[Opening Raw data section]
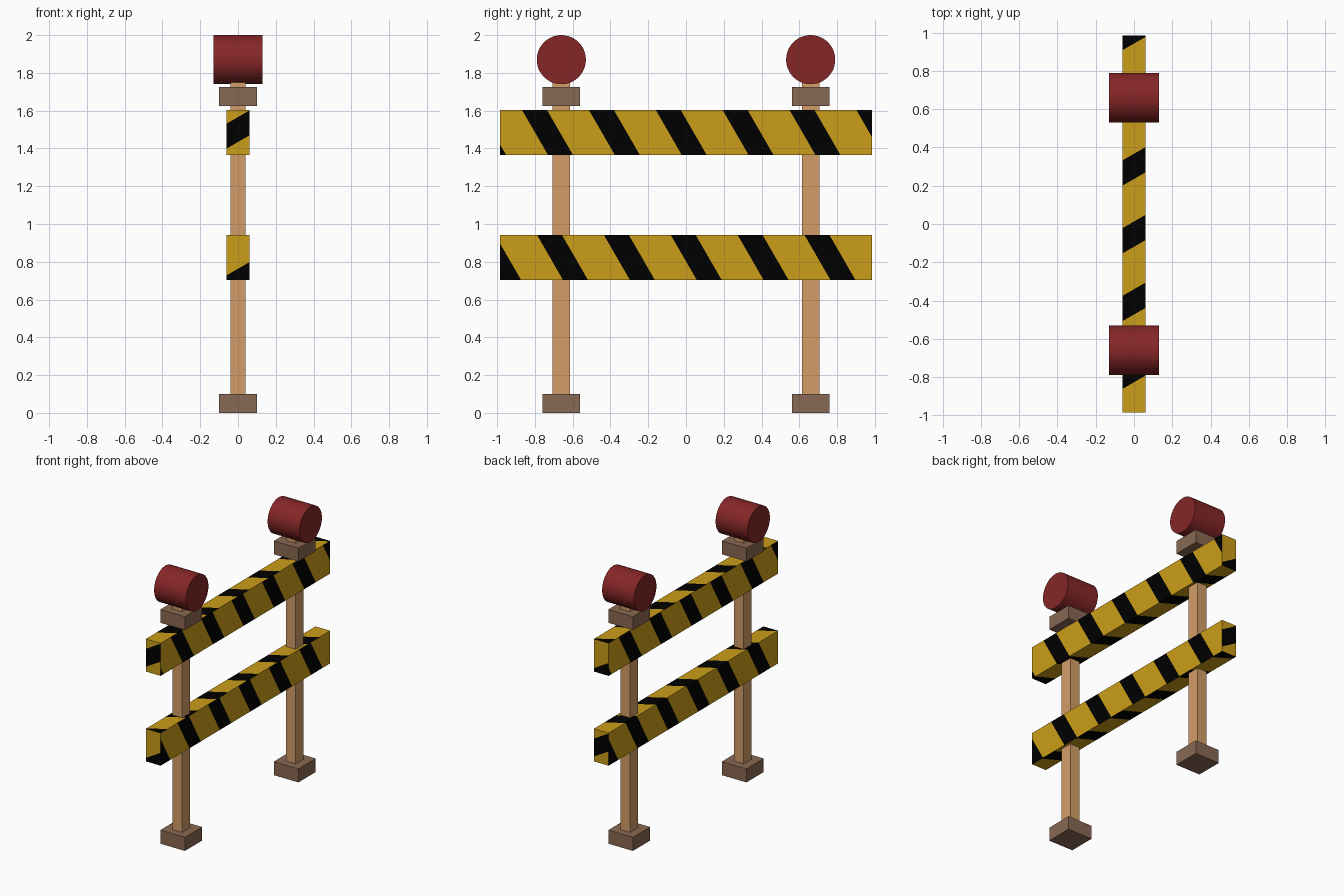
import bpy, bmesh, math
from mathutils import Vector, Matrix

if "Cube" in bpy.data.objects:
    bpy.data.objects.remove(bpy.data.objects["Cube"])


def material(name, rgb):
    lin = [((c / 255 + 0.055) / 1.055) ** 2.4 if c > 10 else c / 255 / 12.92 for c in rgb]
    m = bpy.data.materials.new(name)
    m.diffuse_color = (*lin, 1)
    m.use_nodes = True
    m.node_tree.nodes["Principled BSDF"].inputs["Base Color"].default_value = m.diffuse_color
    return m


YELLOW = material("board_yellow", (203, 157, 25))
BLACK = material("stripe_black", (0, 0, 0))
WOOD = material("post_wood", (211, 157, 103))
BROWN = material("block_brown", (137, 104, 82))
RED = material("lamp_red", (134, 38, 39))


def finish(name, bm, mats, loc=(0, 0, 0)):
    me = bpy.data.meshes.new(name)
    bm.to_mesh(me)
    bm.free()
    for m in mats:
        me.materials.append(m)
    ob = bpy.data.objects.new(name, me)
    ob.location = loc
    bpy.context.collection.objects.link(ob)
    return ob


def box(name, size, loc, mat):
    bm = bmesh.new()
    bmesh.ops.create_cube(bm, size=1, matrix=Matrix.Diagonal((*size, 1)))
    return finish(name, bm, [mat], loc)


# Striped board: each side is a quad cut along its own diagonal stripes
HALF = Vector((0.06, 0.986, 0.12))
K = math.tan(math.radians(30))
PERIOD, WIDTH = 0.354, 0.132
# side: (axis, sign, stripe direction)
SIDES = [(0, 1, (0, 1, K)), (0, -1, (0, -1, K)), (2, 1, (-K, 1, 0)),
         (2, -1, (K, 1, 0)), (1, -1, (-K, 0, 1)), (1, 1, (K, 0, 1))]


def striped_board(name, z, starts):
    """starts: where a black stripe begins on each side"""
    bm = bmesh.new()
    for (axis, sign, direction), start in zip(SIDES, starts):
        d = Vector(direction)
        a, b = (axis + 1) % 3, (axis + 2) % 3
        verts = []
        for u, v in ((-1, -1), (1, -1), (1, 1), (-1, 1)):
            p = Vector((0, 0, 0))
            p[axis], p[a], p[b] = sign * HALF[axis], u * HALF[a], v * HALF[b]
            verts.append(bm.verts.new(p))
        faces = [bm.faces.new(verts if sign > 0 else verts[::-1])]
        for n in range(-8, 9):
            for edge in (0, WIDTH):
                s = start + n * PERIOD + edge
                geom = set(faces)
                for f in faces:
                    geom.update(f.edges)
                    geom.update(f.verts)
                res = bmesh.ops.bisect_plane(bm, geom=list(geom), dist=1e-5,
                                             plane_co=d * (s / d.length_squared), plane_no=d)
                cut = [g for g in res["geom"] if isinstance(g, bmesh.types.BMFace)]
                faces = list({f for f in faces + cut if f.is_valid})
        for f in faces:
            s = f.calc_center_median().dot(d) - start
            f.material_index = 1 if s % PERIOD < WIDTH else 0
    return finish(name, bm, [YELLOW, BLACK], (0, 0, z))


# order: +x, -x, top, bottom, front end, back end
striped_board("upper_board", 1.484, (-0.799, -0.799, -0.827, -0.695, -0.05, -0.192))
striped_board("lower_board", 0.823, (-0.72, -0.72, 0.695, 0.563, -0.192, -0.05))

# Posts with foot block, collar block and round lamp
for side, y in (("left", -0.66), ("right", 0.66)):
    box(side + "_post", (0.08, 0.094, 1.72), (0, y, 0.91), WOOD)
    box(side + "_foot", (0.2, 0.2, 0.1), (0, y, 0.05), BROWN)
    box(side + "_collar", (0.2, 0.2, 0.098), (0, y, 1.675), BROWN)
    bm = bmesh.new()
    bmesh.ops.create_cone(bm, cap_ends=True, segments=48, radius1=0.13, radius2=0.13,
                          depth=0.26, matrix=Matrix.Rotation(math.pi / 2, 4, 'Y'))
    finish(side + "_lamp", bm, [RED], (0, y, 1.87))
[Closing Raw data section]
## To do
Go through the entries and filter for lines holding the word "name"; copy each match.

## Solution to the problem
def material(name, rgb):
    m = bpy.data.materials.new(name)
def finish(name, bm, mats, loc=(0, 0, 0)):
    me = bpy.data.meshes.new(name)
    ob = bpy.data.objects.new(name, me)
def box(name, size, loc, mat):
    return finish(name, bm, [mat], loc)
def striped_board(name, z, starts):
    return finish(name, bm, [YELLOW, BLACK], (0, 0, z))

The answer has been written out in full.